We began our Lenten journey with an Old Testament reading represented by apples and figs leaves recalling a time when all creation lived in harmony with God’s dream.  We end our Sunday’s in Lent with a vision of dry bones where that dream is restored.  That restoration will come through Jesus’ death on a cross; a death that will have implications both personal and communal.

When I think back to the church where I grew up I realize that some opposites in life that do not conform to a simple categories of right and wrong where one is helpful and the other destructive.  There are some tensions that are polarities that must be managed so as not to go too far toward one extreme or the other.  Each polarity offers something that is beneficial but the exclusion of the other would be disastrous.  A classic polarity involves breathing.  Imagine if, as a society or as a congregation, we divided between inhalers and exhalers.  This is a tension where you do not want a winner and a loser.  In order to thrive – even to live – we have to embrace the insights and benefits both of breathing in and breathing out.

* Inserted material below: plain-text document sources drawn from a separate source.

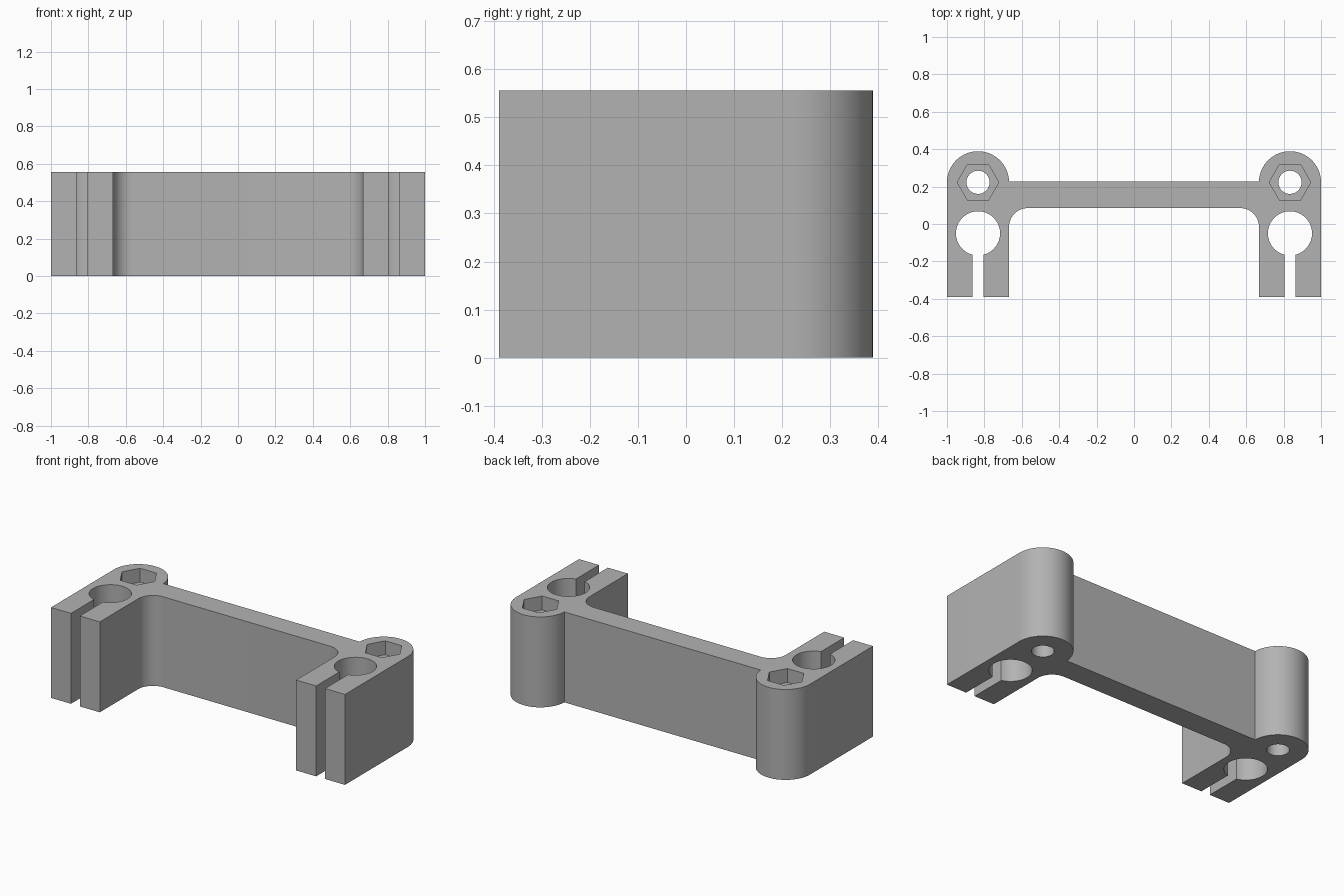
import bpy
import bmesh
from math import sin, cos, radians, asin, degrees

HEIGHT = 0.556
BOSS = (0.834, 0.223)      # centre of the rounded bolt boss
BOSS_R = 0.166
ROD = (0.834, -0.05)       # centre of the clamped rod bore
ROD_R = 0.118
INNER = BOSS[0] - BOSS_R   # inner face of each arm
FRONT = -0.389
PLATE_FRONT, PLATE_BACK = 0.085, 0.228
FILLET = 0.1
SLOT = 0.03                # half width of the clamp slot

default = bpy.data.objects.get("Cube")
if default:
    bpy.data.objects.remove(default, do_unlink=True)

grey = bpy.data.materials.new("light grey plastic")
grey.use_nodes = True
colour = (0.45, 0.45, 0.45, 1)
grey.diffuse_color = colour
grey.node_tree.nodes["Principled BSDF"].inputs["Base Color"].default_value = colour


def arc(centre, radius, start, end, steps):
    """Points along an arc, angles in degrees."""
    angles = [radians(start + (end - start) * i / steps) for i in range(steps + 1)]
    return [(centre[0] + radius * cos(a), centre[1] + radius * sin(a)) for a in angles]


def prism(name, points, bottom, top):
    """Extrude a closed outline between two heights."""
    bm = bmesh.new()
    base = bm.faces.new([bm.verts.new((x, y, bottom)) for x, y in points])
    grown = bmesh.ops.extrude_face_region(bm, geom=[base])["geom"]
    moved = [v for v in grown if isinstance(v, bmesh.types.BMVert)]
    bmesh.ops.translate(bm, verts=moved, vec=(0, 0, top - bottom))
    bmesh.ops.recalc_face_normals(bm, faces=bm.faces)
    mesh = bpy.data.meshes.new(name)
    bm.to_mesh(mesh)
    bm.free()
    mesh.materials.append(grey)
    obj = bpy.data.objects.new(name, mesh)
    bpy.context.collection.objects.link(obj)
    return obj


# Left half of the outline, from plate front round the arm to plate back
gap = degrees(asin(SLOT / ROD_R))
meet = degrees(asin((PLATE_BACK - BOSS[1]) / BOSS_R))
half = arc((INNER - FILLET, PLATE_FRONT - FILLET), FILLET, 90, 0, 12)
half += [(INNER, FRONT), (ROD[0] - SLOT, FRONT)]
half += arc(ROD, ROD_R, 270 - gap, -90 + gap, 48)
half += [(ROD[0] + SLOT, FRONT), (1, FRONT)]
half += arc(BOSS, BOSS_R, 0, 180 - meet, 32)

outline = half + [(-x, y) for x, y in reversed(half)]
body = prism("clamp_bracket", outline, 0, HEIGHT)

# Bolt holes with hexagonal nut pockets at the top
for side in (-1, 1):
    centre = (side * BOSS[0], BOSS[1])
    cutters = [
        prism("bolt_hole_cutter", arc(centre, 0.062, 0, 360, 40)[:-1], -0.1, HEIGHT + 0.1),
        prism("nut_pocket_cutter", arc(centre, 0.111, 0, 360, 6)[:-1], HEIGHT - 0.085, HEIGHT + 0.15),
    ]
    for cutter in cutters:
        cutter.hide_render = True
        cut = body.modifiers.new("cut", "BOOLEAN")
        cut.operation = "DIFFERENCE"
        cut.solver = "EXACT"
        cut.object = cutter

# Bake the cuts and drop the cutters
bpy.context.view_layer.update()
evaluated = body.evaluated_get(bpy.context.evaluated_depsgraph_get())
body.data = bpy.data.meshes.new_from_object(evaluated)
helpers = [m.object for m in body.modifiers]
body.modifiers.clear()
for helper in helpers:
    bpy.data.objects.remove(helper, do_unlink=True)

# Smooth the round walls, keep the edges sharp
bpy.ops.object.select_all(action="DESELECT")
body.select_set(True)
bpy.context.view_layer.objects.active = body
bpy.ops.object.shade_smooth_by_angle(angle=radians(30))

A focus on the individual verses a focus on the community is another fundamental polarity.  Any business, organization, movement, society, or religion that emphasizes one at the exclusion (or diminishment) of the other is doomed.  Our readings this morning call on us to integrate something our society as a whole has struggled to blend and the Christian church has toiled with it as well.  We are a people who, following the stories of our sacred texts, seek to redeem each and every person while at the same time working to make this world a better place for everyone.  We are a people guided by bones and burial bindings – the restoration of dry bones littering a valley and calling forth a specific person from the dead – both in desperate need of new life.